It's interesting watching Microsoft trying to develop Windows 10 openly, and under the ever-vigilant eyes of its biggest fans. After six-plus years of secretive silence under the previous regime, this new more transparent approach is both laudable and welcome. But as Microsoft is discovering, the open approach also has a downside: its most vocal fans are also its most vocal critics when things don't go their way.
For a humorous (and not always suitable for work—you've been warned) look at the pitfalls of listening to your customers too much, consider College Humor's parody video of the Microsoft "Windows 7 was my idea" commercials. Unintentionally ironic—the team that built Windows 7 couldn't have cared less about getting user feedback, let alone implementing any of it—the video describes what happens when you actually let users design a product. You get a monstrosity that meets every need, in this case a "steam engine [that] barks like a dog, blows fire—but has a sprinkler, to put out the fire—[includes] a robot with semi-automatic photo cannons, [and] fireworks," among many other incompatible constituent parts.
Over-reacting to their predecessor's mistakes, the current Windows team has created a "Windows Insider Program," a sort of club or community where the company's eager-beaver fans can gather in online forums and discuss the pre-release Windows 10 builds that Microsoft has been providing since early October. And boy do they have feedback. And while some of it is useful, as I wrote in Here are the Top User Requests for Windows 10 a month ago, a lot of it is pretty terrible too.
We have to believe that Microsoft knew what it was getting into as the problems inherent with the Windows Insider Program are so immediately obvious. After all, the types of people would be attracted to such a program are not necessarily indicative of the wider user base or, perhaps more important, of Microsoft's most important customer base, enterprises and other business customers. Worse, they're going to react in predictable ways when they don't get what they want.
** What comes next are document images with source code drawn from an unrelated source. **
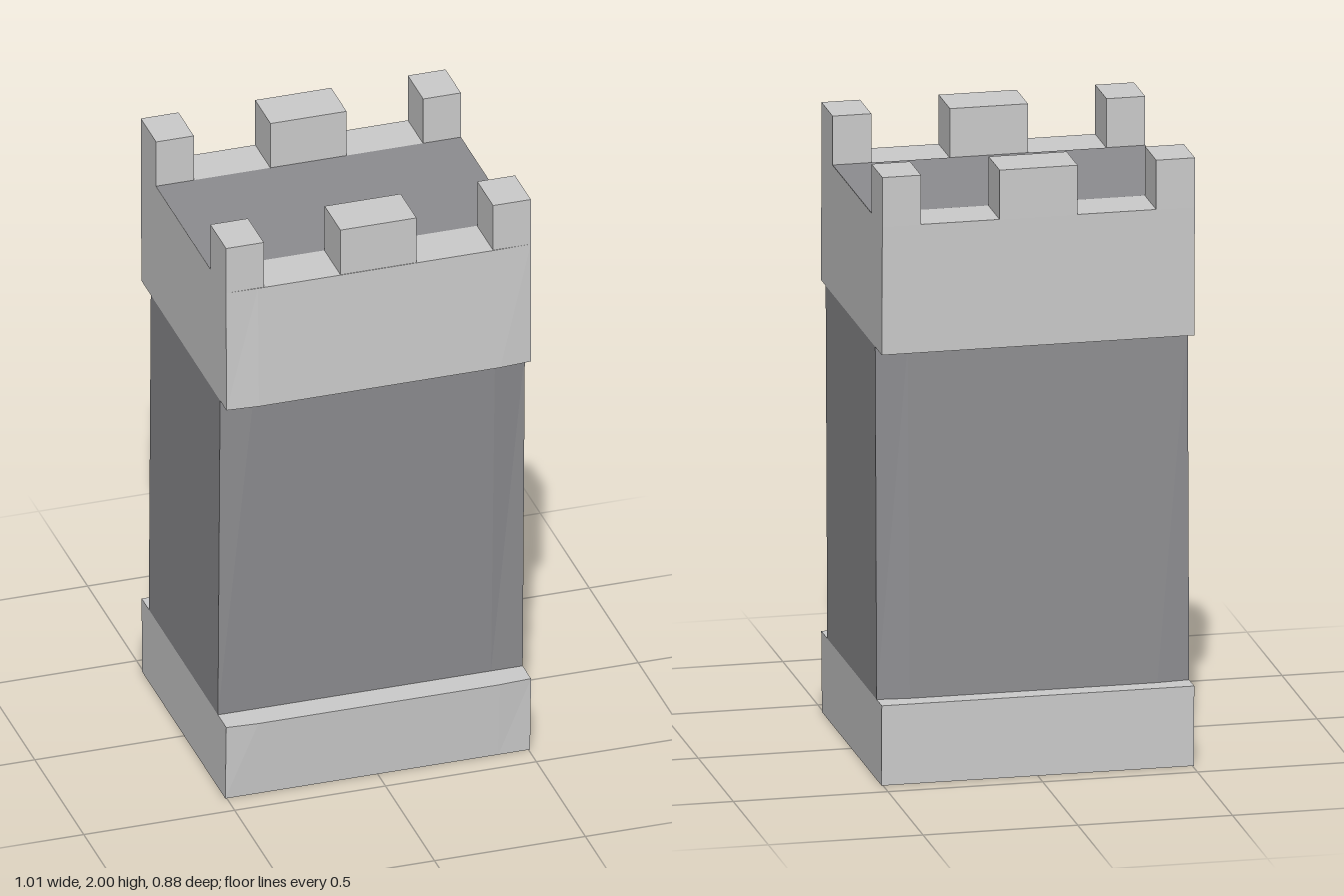
import * as THREE from 'three';

const HALF = 0.505; // half width of the tower
const KINK = 0.4; // where the slightly bowed faces start to turn

const stone = new THREE.MeshStandardMaterial({ color: 0xcccccc, flatShading: true });
const darkStone = new THREE.MeshStandardMaterial({ color: 0x8d8d90, flatShading: true });

// Block whose front and back faces lean and bow.
// low / high: y plus z of the front and back, at the corners and in the middle.
function bowedBlock(name, material, low, high) {
  const geometry = new THREE.BoxGeometry(3, 1, 1, 3, 1, 1);
  const p = geometry.attributes.position;
  for (let i = 0; i < p.count; i++) {
    const level = p.getY(i) > 0 ? high : low;
    const outer = Math.abs(p.getX(i)) > 1;
    const [corner, middle] = p.getZ(i) > 0 ? level.front : level.back;
    p.setXYZ(i, Math.sign(p.getX(i)) * (outer ? HALF : KINK), level.y, outer ? corner : middle);
  }
  const flat = geometry.toNonIndexed();
  flat.computeVertexNormals();
  const mesh = new THREE.Mesh(flat, material);
  mesh.name = name;
  return mesh;
}

function box(name, x0, x1, y0, y1, z0, z1) {
  const mesh = new THREE.Mesh(new THREE.BoxGeometry(x1 - x0, y1 - y0, z1 - z0), stone);
  mesh.position.set((x0 + x1) / 2, (y0 + y1) / 2, (z0 + z1) / 2);
  mesh.name = name;
  return mesh;
}

export function createModel() {
  const tower = new THREE.Group();
  tower.name = 'tower';

  // Plinth, shaft and overhanging crown
  tower.add(
    bowedBlock('base', stone,
      { y: 0, front: [0.42, 0.42], back: [-0.43, -0.43] },
      { y: 0.263, front: [0.43, 0.437], back: [-0.433, -0.433] }),
    bowedBlock('shaft', darkStone,
      { y: 0.263, front: [0.345, 0.345], back: [-0.36, -0.37] },
      { y: 1.415, front: [0.367, 0.385], back: [-0.34, -0.34] }),
    bowedBlock('crown', stone,
      { y: 1.415, front: [0.432, 0.44], back: [-0.435, -0.435] },
      { y: 1.838, front: [0.428, 0.43], back: [-0.441, -0.441] })
  );

  // Dark roof deck between the two battlement rows
  const deck = new THREE.Mesh(new THREE.PlaneGeometry(2 * HALF, 0.552), darkStone);
  deck.rotation.x = -Math.PI / 2;
  deck.position.set(0, 1.8395, -0.009);
  deck.name = 'roofDeck';
  tower.add(deck);

  // Battlements: two corner posts and a wide middle one on each row
  const rows = [['front', 0.267, 0.428], ['back', -0.285, -0.442]];
  const spans = [['Right', -HALF, -0.38], ['Middle', -0.126, 0.126], ['Left', 0.38, HALF]];
  for (const [row, inner, outer] of rows) {
    for (const [side, x0, x1] of spans) {
      tower.add(box(`${row}${side}Merlon`, x0, x1, 1.838, 2,
        Math.min(inner, outer), Math.max(inner, outer)));
    }
  }
  return tower;
}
You can see this in the reactions to Microsoft's decision to abandon a power-user feature in the OneDrive sync client for Windows, a feature that confused average users—that is, most people—but delighted a small subset of power users. And you can see it in the outrage over the so-far superficial changes that Microsoft has made to Windows 10 in response to user feedback.
It's not just Windows 10, of course. And one might argue that Microsoft's slowness incorporating feedback into the product indicates it is aware of the pitfalls of simply saying yes to everyone.
But looking at Microsoft more generally, we're also seeing a strange upswell of outrage over the company's pragmatic support of popular mobile platforms like Android and iOS (iPhone/iPad) with mobile apps that sometimes arrive first (before they do on Windows) or with features that are currently missing on Windows. The theory here is that Microsoft is undercutting its own OS products—Windows and Windows Phone—by making Office and other mobile apps work better on other platforms.
I get that argument, sort of. But without getting into the weeds too much here and debating individual features, it's also fair to say that Windows already has the most full-featured Office version available. And Windows Phone? Who's going to work on Office documents—really work on Office documents—on a phone anyway? Put another way, how does the appearance of a feature here—stylus support in Office for Android, say—or a new app there—Office Mix showing up in mobile app form on iOS first—in any way diminish the experience of using Microsoft apps on Windows or Windows Phone?
It doesn't, not really. And instead of wanting Microsoft to be successful, what these alleged fans of the company really want is for Microsoft to do is to simply meet their own needs, rational or not. They're just highly technical special interest groups. And they are very vocal when they don't get what they want.
My contention is that Microsoft's most important customers—businesses—don't care about these petty issues. They are already struggling to support multiple OS platforms—Windows, Android and iOS—and are happy that the software giant is racing to make their lives easier. They've no doubt asked Microsoft to ensure that Windows 10 is an excellent upgrade for Windows 7, and not just for Windows 8, and that it retains and improves on the desktop focus of that release. And I think that Microsoft is responding to those needs.
As a power user and tech enthusiast, I understand the complaints, I do. And there are certain very specific issues—that OneDrive change I alluded to earlier, for example—that will impact me in negative ways going forward. But it's important to remember how these changes fit within the context of this new "mobile first, cloud first" era. Microsoft isn't just the Windows company anymore. And Windows and PCs are not necessarily the primary way that most people will consume computing resources going forward.
Point being, Microsoft isn't alone in needing to adapt to this brave new world.